Sometimes it’s fun to see a straight forward rock band. L.A.’s Meatbodies is just that, a down and dirty psych-pop group that shook up even the most staid concertgoers. It didn’t take long for everyone up front to begin moshing as Chad Ubovich and friends ripped it up. We even got see some little kids crowd surf. Score that, Pickathon!
Sometimes the best moments at Pickathon are the unexpected ones. Swedish band Dungen used its Saturday night set to play its score for the 1926 animated film, The Adventures of Prince Achmed. Cloaked in darkness, Dungen played what sounded like early Pink Floyd instrumental adventures while the film was projected onto a screen behind them. We alternated watching the film and lying on our backs, staring at the swirling lights that reflected on the canvass strung up above to protect people from the sun. Next to us on the lawn, a mother and her toddler cuddled together and watched the film. It was one of the most unique and touching moments of the festival.
Ex-Cult is so punk that the band only used 30 minutes of its allotted here. That was more than enough to make an impression. It’s hard to picture that sort of music on a stage such as the Woods, but they got the crowd moshing. Once known as Sex Cult, the band can count Ty Segall as a fan. He also produced their first album. The vocals might have been hard to hear, but the energy was there.
Hip hop fans aren’t likely to frequent a festival like Pickathon, yet this year featured more options for rap aficionados than ever. Everyone was raving about Black Milk & Nat Turner’s Treeline set on Saturday, so I went to check out the group on Sunday on the main stage. I always love hip hop that features a live band, and Black Milk and his three-piece backing group did not disappoint. Although there is always something funny about a field of white folks waving along to a rap song in the dead of afternoon, Black Milk turned in a great set, even with the sun staring him dead in the face.
With Dinosaur Jr. playing two sets, a performance by Mascis solo felt like icing on the cake.
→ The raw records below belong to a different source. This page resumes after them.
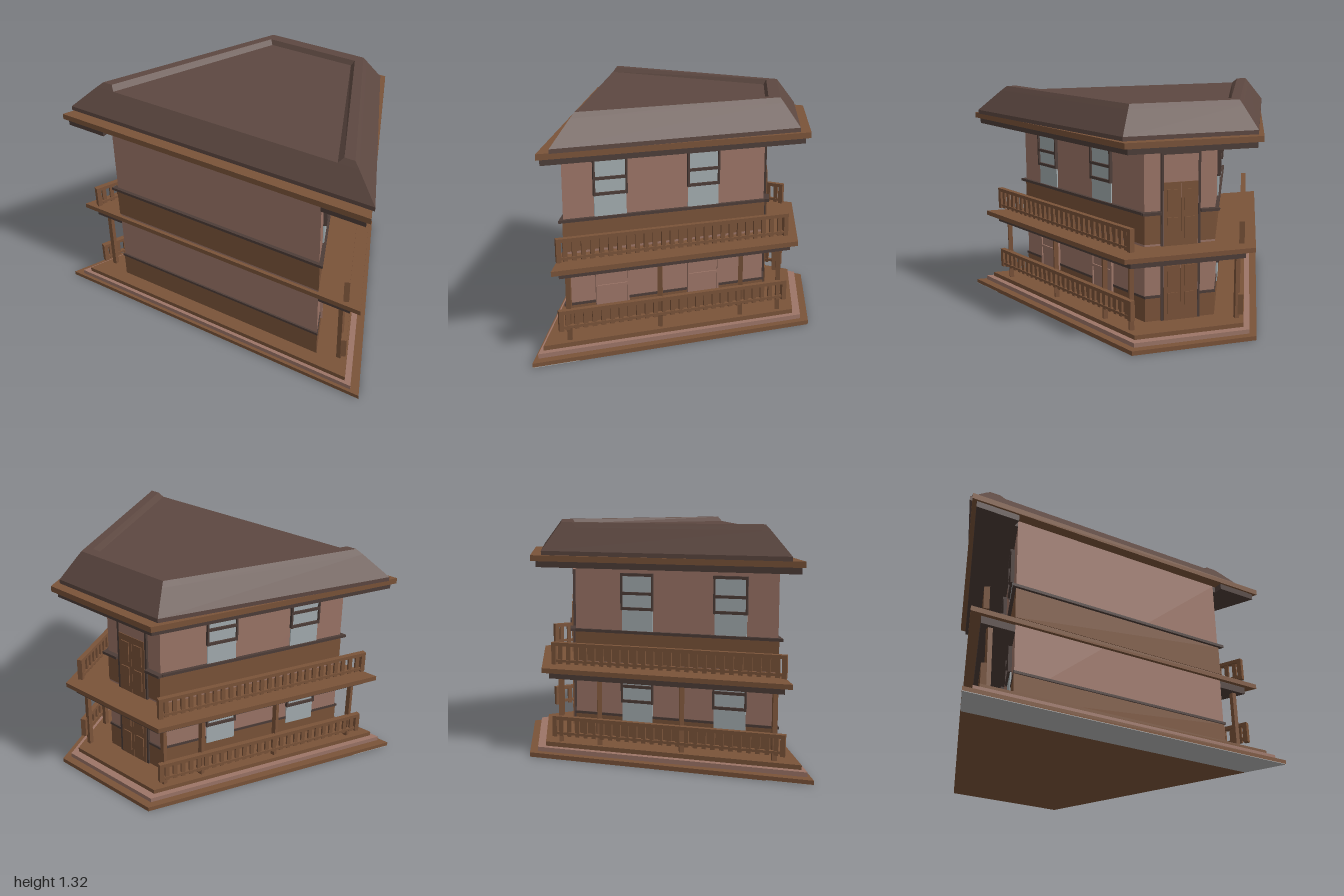
import * as THREE from 'three';

const mat = (name, color) => Object.assign(new THREE.MeshStandardMaterial({ color }), { name });

export function createModel() {
  const wood = mat('wood', 0x7a5339);
  const wall = mat('wall plaster', 0x9c7567);
  const roofing = mat('roof', 0x5d4841);
  const trim = mat('dark trim', 0x4d3d38);
  const glass = mat('glass', 0xa4adb0);
  const stone = mat('grey stone', 0xb4b4b4);
  const model = new THREE.Group();
  const M = 0.43; // how far the side walls close in per unit of depth

  // Four-cornered solid between two outlines of [x, z] corners
  // (front left, front right, back right, back left)
  function loft(name, material, low, y0, high, y1, parent = model) {
    const p = (c, y) => [c[0], y, c[1]];
    const a = low.map((c) => p(c, y0)), b = high.map((c) => p(c, y1));
    const v = [];
    const quad = (i, j, k, l) => v.push(...i, ...j, ...k, ...i, ...k, ...l);
    for (let i = 0; i < 4; i++) {
      const n = (i + 1) % 4;
      quad(a[n], a[i], b[i], b[n]);
    }
    quad(b[3], b[2], b[1], b[0]);
    quad(a[0], a[1], a[2], a[3]);
    const g = new THREE.BufferGeometry();
    g.setAttribute('position', new THREE.Float32BufferAttribute(v, 3));
    g.computeVertexNormals();
    const mesh = new THREE.Mesh(g, material);
    mesh.name = name;
    parent.add(mesh);
    return mesh;
  }

  // Symmetric outline that narrows towards the back
  const trap = (xf, zf, zb, xb = xf - M * (zf - zb)) => [[xf, zf], [-xf, zf], [-xb, zb], [xb, zb]];
  const slab = (name, material, outline, y0, y1) => loft(name, material, outline, y0, outline, y1);

  function box(parent, name, material, w, h, d, x, y, z) {
    const m = new THREE.Mesh(new THREE.BoxGeometry(w, h, d), material);
    m.name = name;
    m.position.set(x, y, z);
    parent.add(m);
    return m;
  }

  // Group on a sloping side (s = 1 left, -1 right), its local z facing outwards
  function onSide(name, s, x, z) {
    const g = new THREE.Group();
    g.name = name;
    g.position.set(s * x, 0, z);
    g.rotation.y = s * Math.atan2(1, -M);
    model.add(g);
    return g;
  }

  // Stepped base with a grey strip under its front
  const mid = 1 - 0.437 * 0.228;
  slab('undersideFront', stone, trap(1, 0.733, 0.505, mid), 0, 0.003);
  slab('undersideBack', wood, trap(mid, 0.505, -0.735, 0.36), 0, 0.003);
  slab('lowerStep', wood, trap(1, 0.733, -0.735, 0.36), 0.003, 0.025);
  slab('middleStep', wall, trap(0.94, 0.715, -0.69), 0.025, 0.05);
  slab('upperStep', wood, trap(0.895, 0.695, -0.645), 0.05, 0.075);

  // Walls, wainscots and their rails
  slab('walls', wall, trap(0.67, 0.61, -0.465), 0.075, 1.11);
  slab('lowerWainscot', wood, trap(0.674, 0.614, -0.47), 0.075, 0.212);
  slab('lowerWainscotRail', trim, trap(0.68, 0.62, -0.475), 0.212, 0.226);
  slab('upperWainscot', wood, trap(0.674, 0.614, -0.47), 0.525, 0.695);
  slab('upperWainscotRail', trim, trap(0.7, 0.63, -0.47), 0.695, 0.711);
  for (const s of [1, -1]) box(model, 'backWainscotRail', trim, 0.11, 0.016, 0.03, s * 0.17, 0.703, -0.482);

  // Balcony
  slab('balconyBeam', trim, trap(0.86, 0.605, -0.62), 0.445, 0.485);
  slab('balconyFloor', wood, trap(0.93, 0.63, -0.66), 0.485, 0.512);

  // Posts under the balcony
  for (const s of [1, -1]) {
    for (const z of [0.57, 0.1, -0.34, -0.555]) {
      box(model, 'post', wood, 0.026, 0.37, 0.026, s * (0.795 - M * (0.57 - z)), 0.26, z);
    }
  }

  // Railings along both sides
  const len = 1.22 * Math.hypot(1, M);
  function railing(name, s, y0, y1) {
    const g = onSide(name, s, 0.845 - M * 0.62, 0.01);
    box(g, 'topRail', wood, len, 0.02, 0.03, 0, y1 - 0.01, 0);
    box(g, 'bottomRail', wood, len, 0.014, 0.022, 0, y0 + 0.02, 0);
    for (const e of [1, -1]) box(g, 'endPost', wood, 0.026, y1 - y0, 0.03, e * (len / 2 - 0.013), (y0 + y1) / 2, 0);
    const n = 27;
    for (let i = 1; i < n; i++) {
      box(g, 'baluster', wood, 0.024, y1 - y0 - 0.02, 0.014, (i / n - 0.5) * len, (y0 + y1) / 2 - 0.008, 0);
    }
  }
  railing('lowerLeftRailing', 1, 0.14, 0.256);
  railing('lowerRightRailing', -1, 0.108, 0.226);
  railing('upperLeftRailing', 1, 0.53, 0.66);
  railing('upperRightRailing', -1, 0.525, 0.65);

  // Windows: a plain lower pane and a framed upper part with bars
  function sideWindow(s, z, dy, pane) {
    const g = onSide('window', s, 0.67 - M * (0.61 - z), z);
    g.position.y = dy;
    const w = 0.18;
    box(g, 'pane', pane, w, 0.32, 0.008, 0, 0.87, 0.004);
    if (pane === wall) {
      for (const y of [0.835, 0.92]) box(g, 'panelBar', wall, w, 0.014, 0.016, 0, y, 0.008);
      for (const e of [1, -1]) box(g, 'panelStile', wall, 0.01, 0.32, 0.016, e * w / 2, 0.87, 0.008);
      return;
    }
    for (const y of [0.837, 0.923]) box(g, 'bar', trim, w, 0.016, 0.02, 0, y, 0.01);
    box(g, 'head', trim, w + 0.01, 0.016, 0.024, 0, 1.028, 0.012);
    for (const e of [1, -1]) box(g, 'stile', trim, 0.01, 0.205, 0.02, e * w / 2, 0.93, 0.01);
  }
  for (const s of [1, -1]) {
    for (const z of [0.37, -0.122]) {
      sideWindow(s, z, 0, glass);
      sideWindow(s, z, -0.53, s > 0 ? wall : glass);
    }
  }

  // Double doors at the back, with a plain panel above
  function door(name, y0, top) {
    const g = new THREE.Group();
    g.name = name;
    model.add(g);
    const h = top - y0, leafH = Math.min(0.36, h);
    box(g, 'doorPanel', wall, 0.21, h, 0.02, 0, y0 + h / 2, -0.468);
    for (const s of [1, -1]) {
      box(g, 'doorJamb', trim, 0.014, h, 0.03, s * 0.108, y0 + h / 2, -0.465);
      box(g, 'doorLeaf', wood, 0.098, leafH, 0.03, s * 0.05, y0 + leafH / 2, -0.467);
      for (const k of [0.28, 0.72]) box(g, 'leafPanel', wood, 0.06, leafH * 0.34, 0.008, s * 0.05, y0 + leafH * k, -0.484);
    }
    box(g, 'doorHead', trim, 0.23, 0.014, 0.03, 0, top - 0.007, -0.465);
  }
  door('lowerDoor', 0.075, 0.445);
  door('upperDoor', 0.512, 1.04);

  // Eaves
  slab('soffit', trim, trap(0.918, 0.608, -0.683), 1.075, 1.11);
  for (const s of [1, -1]) {
    const ends = [[0.94, 0.66], [0.69, 0.66], [0.69, 0.608], [0.918, 0.608]];
    const outline = s > 0 ? ends : [1, 0, 3, 2].map((i) => [-ends[i][0], ends[i][1]]);
    slab('eaveEnd', trim, outline, 1.075, 1.11);
  }
  slab('eaveBoard', wood, trap(0.97, 0.672, -0.71, 0.385), 1.11, 1.142);

  // Hipped roof with a shallow sunken top, open to the front
  const eave = trap(0.957, 0.607, -0.652, 0.378);
  const ridge = trap(0.823, 0.525, -0.561, 0.323);
  slab('roofEdge', roofing, eave, 1.142, 1.165);
  loft('roofSlopes', roofing, eave, 1.165, ridge, 1.29);
  for (const s of [1, -1]) {
    const side = (c) => (s > 0 ? c : [1, 0, 3, 2].map((i) => [-c[i][0], c[i][1]]));
    loft('roofSideRim', roofing,
      side([[0.823, 0.525], [0.705, 0.525], [0.27, -0.46], [0.37, -0.46]]), 1.29,
      side([[0.79, 0.505], [0.73, 0.505], [0.287, -0.475], [0.34, -0.475]]), 1.318);
  }
  loft('roofBackRim', roofing, trap(0.37, -0.46, -0.561, 0.323), 1.29, trap(0.34, -0.475, -0.54, 0.31), 1.318);
  return model;
}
Even Fred Armisen was in attendance, sweating away with the rest of us in the oven also called the Galaxy Barn. Note to festival organizer: the air-conditioning still doesn’t work. Mascis played a set that drew from both his Dinosaur Jr. and solo work, including highlights such as “Listen to Me” and “Little Fury Things.” Although he played only acoustic guitar, Mascis managed to push his distortion up to the point where it seemed he was strumming on an electric. Although Dinosaur Jr. supposedly played two excellent sets, I had enough Mascis to make me happy, even as I enjoyed the band’s rendition of “Just Like Heaven” from backstage.
Even though I’ve listened to Tuvan throat singing on record, nothing prepared me for the power of Huun-Huur-Tu in a live setting. The quartet, easily the most unique thing at the festival, impressed me with its overwhelming sound and homemade instruments. Many of its songs had been passed down through generations, paeans to Tuvan life and horses. Although they wore traditional clothing, the members of Huun-Huur-Tu changed into jeans and baseball caps shortly after, blending in with the crowd and making their eerie sound that more ethereal.
Pickathon is always a place of regret. Like I should have seen Tank and the Bangas. I also regret catching only the last half of A-WA’s late set on Sunday. Featuring a trio of Israeli sisters (whose last name is Haim), A-WA mashes up Yemenite traditional music with electronic elements and hip-hop beats. It was impossible to get into the barn to see them, so we stood outside as Sunday slipped into Monday, dancing along as exhaustion set in, sated and smiling at what surprisingly became the perfect closing set for us at Pickathon 2017.